“American jewelry has come into its own,” says Concepts Gallery owner Doug Steakley. “lt has really matured. . . My thesis is that a whole new professional has emerged in this country.”
Carmel and Palo Alto, CA
To help that new professional support himself or herself, Steakley. 42, has graduated from his silver workshop to the executive suite, as his business has grown to three galleries two in Carmel and one recently opened in the Stanford Shopping Center in Palo Alto, California.
Steakley’s job now is to conceptualize—stretching the imagination of designers, promoting their work worldwide and educating consumers: “A gallery by definition is a place that causes and allows work to be shown that is not appropriate for other types of settings. It brings into being work that otherwise would not be made and displayed. Ninety percent of what we do is by young designers who have an art school background and who have decided to go into business for themselves.”
High, museumlike display cases hold the works of designers at Concepts. Small cards announce the creator simply so as not to detract from the pieces. Yet these cards edify the passerby who ventures into the gallery, attracted by works that exude the individuality of the artists. The gallery should be an educational resource for the public, providing an opportunity for interested persons to view jewelry that is not available anywhere else,” Steakley states.
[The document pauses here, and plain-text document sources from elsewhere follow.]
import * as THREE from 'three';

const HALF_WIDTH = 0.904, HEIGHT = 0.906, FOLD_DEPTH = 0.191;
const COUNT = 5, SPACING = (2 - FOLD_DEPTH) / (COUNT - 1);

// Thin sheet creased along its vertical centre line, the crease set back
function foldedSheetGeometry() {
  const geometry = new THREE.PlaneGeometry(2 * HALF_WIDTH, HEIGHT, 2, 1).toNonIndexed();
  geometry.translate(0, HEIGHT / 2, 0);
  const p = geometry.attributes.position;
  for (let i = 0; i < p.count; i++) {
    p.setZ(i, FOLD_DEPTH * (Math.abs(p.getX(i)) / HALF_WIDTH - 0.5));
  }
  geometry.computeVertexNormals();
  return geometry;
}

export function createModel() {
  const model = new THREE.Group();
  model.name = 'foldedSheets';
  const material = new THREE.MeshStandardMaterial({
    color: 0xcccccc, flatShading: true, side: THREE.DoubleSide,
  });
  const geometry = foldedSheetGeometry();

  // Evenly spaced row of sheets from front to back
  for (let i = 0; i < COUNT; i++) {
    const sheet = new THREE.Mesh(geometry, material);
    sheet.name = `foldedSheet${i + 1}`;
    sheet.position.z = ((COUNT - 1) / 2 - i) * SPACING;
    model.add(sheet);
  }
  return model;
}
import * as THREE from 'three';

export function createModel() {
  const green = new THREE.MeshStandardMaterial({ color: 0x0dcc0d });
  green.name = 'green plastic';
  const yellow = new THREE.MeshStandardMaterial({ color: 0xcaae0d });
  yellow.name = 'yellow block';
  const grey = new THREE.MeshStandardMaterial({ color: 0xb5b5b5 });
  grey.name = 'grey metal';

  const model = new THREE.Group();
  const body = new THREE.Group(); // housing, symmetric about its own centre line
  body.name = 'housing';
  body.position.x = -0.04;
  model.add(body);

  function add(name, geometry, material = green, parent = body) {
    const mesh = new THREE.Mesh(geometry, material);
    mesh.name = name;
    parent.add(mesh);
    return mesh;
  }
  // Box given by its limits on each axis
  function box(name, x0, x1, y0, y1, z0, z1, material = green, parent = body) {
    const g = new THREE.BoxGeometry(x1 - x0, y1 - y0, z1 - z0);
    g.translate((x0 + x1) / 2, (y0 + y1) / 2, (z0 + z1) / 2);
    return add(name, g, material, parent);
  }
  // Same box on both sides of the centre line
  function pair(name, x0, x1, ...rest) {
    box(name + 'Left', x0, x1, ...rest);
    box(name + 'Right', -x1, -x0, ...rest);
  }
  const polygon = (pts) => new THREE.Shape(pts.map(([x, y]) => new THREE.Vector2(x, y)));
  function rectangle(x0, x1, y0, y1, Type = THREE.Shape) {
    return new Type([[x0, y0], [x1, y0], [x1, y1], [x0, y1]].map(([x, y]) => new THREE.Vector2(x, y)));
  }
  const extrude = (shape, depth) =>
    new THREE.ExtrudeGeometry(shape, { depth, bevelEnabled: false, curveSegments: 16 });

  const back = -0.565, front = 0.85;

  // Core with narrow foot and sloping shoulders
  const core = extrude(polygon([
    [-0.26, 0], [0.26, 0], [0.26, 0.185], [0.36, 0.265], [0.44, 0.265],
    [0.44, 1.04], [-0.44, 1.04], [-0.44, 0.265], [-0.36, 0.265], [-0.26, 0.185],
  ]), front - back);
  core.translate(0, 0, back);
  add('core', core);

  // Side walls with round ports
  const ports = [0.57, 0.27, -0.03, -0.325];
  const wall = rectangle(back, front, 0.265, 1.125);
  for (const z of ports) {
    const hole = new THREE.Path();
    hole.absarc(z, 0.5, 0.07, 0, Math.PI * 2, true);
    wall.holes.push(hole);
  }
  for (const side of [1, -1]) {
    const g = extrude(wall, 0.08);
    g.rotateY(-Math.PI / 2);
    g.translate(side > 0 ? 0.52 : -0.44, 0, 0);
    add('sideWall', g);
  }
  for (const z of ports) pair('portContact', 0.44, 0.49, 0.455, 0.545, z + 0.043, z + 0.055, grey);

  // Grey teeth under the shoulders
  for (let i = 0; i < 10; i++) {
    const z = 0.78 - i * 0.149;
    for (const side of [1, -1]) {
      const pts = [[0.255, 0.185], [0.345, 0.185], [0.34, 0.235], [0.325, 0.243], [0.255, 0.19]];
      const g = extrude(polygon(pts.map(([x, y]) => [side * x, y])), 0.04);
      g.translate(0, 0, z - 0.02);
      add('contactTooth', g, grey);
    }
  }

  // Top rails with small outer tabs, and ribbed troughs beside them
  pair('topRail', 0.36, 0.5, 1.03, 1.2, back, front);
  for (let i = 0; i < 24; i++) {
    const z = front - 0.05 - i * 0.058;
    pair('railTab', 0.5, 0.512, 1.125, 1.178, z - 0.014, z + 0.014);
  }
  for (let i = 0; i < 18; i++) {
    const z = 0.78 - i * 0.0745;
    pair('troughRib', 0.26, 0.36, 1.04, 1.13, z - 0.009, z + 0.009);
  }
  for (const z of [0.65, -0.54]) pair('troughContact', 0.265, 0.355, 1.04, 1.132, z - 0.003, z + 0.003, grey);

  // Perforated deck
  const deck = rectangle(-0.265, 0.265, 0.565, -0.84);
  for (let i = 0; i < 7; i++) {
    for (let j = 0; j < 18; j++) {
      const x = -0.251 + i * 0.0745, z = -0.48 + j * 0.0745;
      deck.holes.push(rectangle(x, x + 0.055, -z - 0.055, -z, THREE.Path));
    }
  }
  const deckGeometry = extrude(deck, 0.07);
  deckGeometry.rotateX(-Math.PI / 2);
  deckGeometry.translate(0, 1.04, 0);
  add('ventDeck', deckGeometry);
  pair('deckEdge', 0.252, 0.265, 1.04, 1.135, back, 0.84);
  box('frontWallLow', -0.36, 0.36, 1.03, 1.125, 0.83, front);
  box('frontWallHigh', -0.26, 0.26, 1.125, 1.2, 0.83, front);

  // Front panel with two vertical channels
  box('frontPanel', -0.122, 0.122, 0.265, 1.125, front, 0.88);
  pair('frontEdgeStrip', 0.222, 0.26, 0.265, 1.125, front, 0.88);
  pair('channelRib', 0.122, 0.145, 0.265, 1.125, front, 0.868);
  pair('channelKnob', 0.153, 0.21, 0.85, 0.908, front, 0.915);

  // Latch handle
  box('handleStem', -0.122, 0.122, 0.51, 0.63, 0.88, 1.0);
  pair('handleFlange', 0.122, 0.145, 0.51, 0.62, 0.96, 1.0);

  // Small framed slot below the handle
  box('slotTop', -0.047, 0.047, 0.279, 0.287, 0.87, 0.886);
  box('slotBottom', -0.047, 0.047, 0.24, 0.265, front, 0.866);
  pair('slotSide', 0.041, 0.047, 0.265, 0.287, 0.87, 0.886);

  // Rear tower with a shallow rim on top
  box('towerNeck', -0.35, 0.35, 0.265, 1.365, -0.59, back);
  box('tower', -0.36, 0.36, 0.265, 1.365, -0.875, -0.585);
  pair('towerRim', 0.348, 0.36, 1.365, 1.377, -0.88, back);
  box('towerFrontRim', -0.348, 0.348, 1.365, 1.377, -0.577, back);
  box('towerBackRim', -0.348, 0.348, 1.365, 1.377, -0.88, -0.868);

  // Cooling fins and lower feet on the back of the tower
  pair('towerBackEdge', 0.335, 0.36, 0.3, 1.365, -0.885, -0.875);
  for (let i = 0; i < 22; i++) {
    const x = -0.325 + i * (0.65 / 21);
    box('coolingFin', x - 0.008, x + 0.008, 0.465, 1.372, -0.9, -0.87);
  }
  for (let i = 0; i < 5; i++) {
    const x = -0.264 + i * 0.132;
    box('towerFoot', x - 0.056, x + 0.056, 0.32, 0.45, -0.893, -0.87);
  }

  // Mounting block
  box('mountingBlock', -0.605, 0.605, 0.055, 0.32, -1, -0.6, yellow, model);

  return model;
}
In addition to year-round displays, Steakley regularly holds receptions, prints catalogs and hosts one-or-two-person shows. “My purpose is to give the individual designer a lot of attention. Our exhibitions are to encourage new work by young and relatively unknown designers and to reward more established designers who have made a significant and lasting contribution to the field of jewelry design.”
Less is more at Concepts. Open space sets off tire work of one designer from another. Customers have a chance to pause and reflect on each piece before going on to the next. Concepts gives the customer a view of the work in action, as salespeople wear the jewelry while at work.
In his role as middleman, Steakley encourages designers to stretch themselves in their work—perhaps to use more precious metals and stones, to move up in price category or to add new dimensions. For instance, Steakley saw a lot of potential for higher-priced pieces in the work of Mark Hileman a Southern California jewelry designer and Architect. With Steakley’s encouragement and promotion, Hileman’s work has doubled in price. There is a lot of risk in this. There is a lot of labor and materials involved. But we were immediately successful.”
Through exhibits in museums exposure n trade journals and popular magazines, trade shows and in galleries like Concepts, individual artists are becoming recognized much in the same manner that Tiffany lamps were recognized when they were introduced in the 1880s. Citing such ‘hot designers” as Michael Good, Whitney Boin and Sean Gilson, Steakley states, “If this period does come down as important, I’d like to have Concepts be a small part of that.”
Steakley also mentioned the work of British designer Wendy Ramshaw as imminently collectible.” It’s really possible that she is going to be considered a hallmark 50 years from now. So I don’t have any compunction in saying her work is collectible.
In the coming year, Concepts will show the work of eight Italian designers and Arline Fisch, one of the best known contemporary American jewelers. Promotion, the production of catalogs, exchanging correspondence (enough to fill a file cabinet) and public relations are taking a great deal of Steakley’s time. But that role evolved for him when he traded in his sketchpad, hammer and metal for spreadsheets and financial forecasts.
Alex Hulanicki is a reporter for the Monterey Peninsula Herald.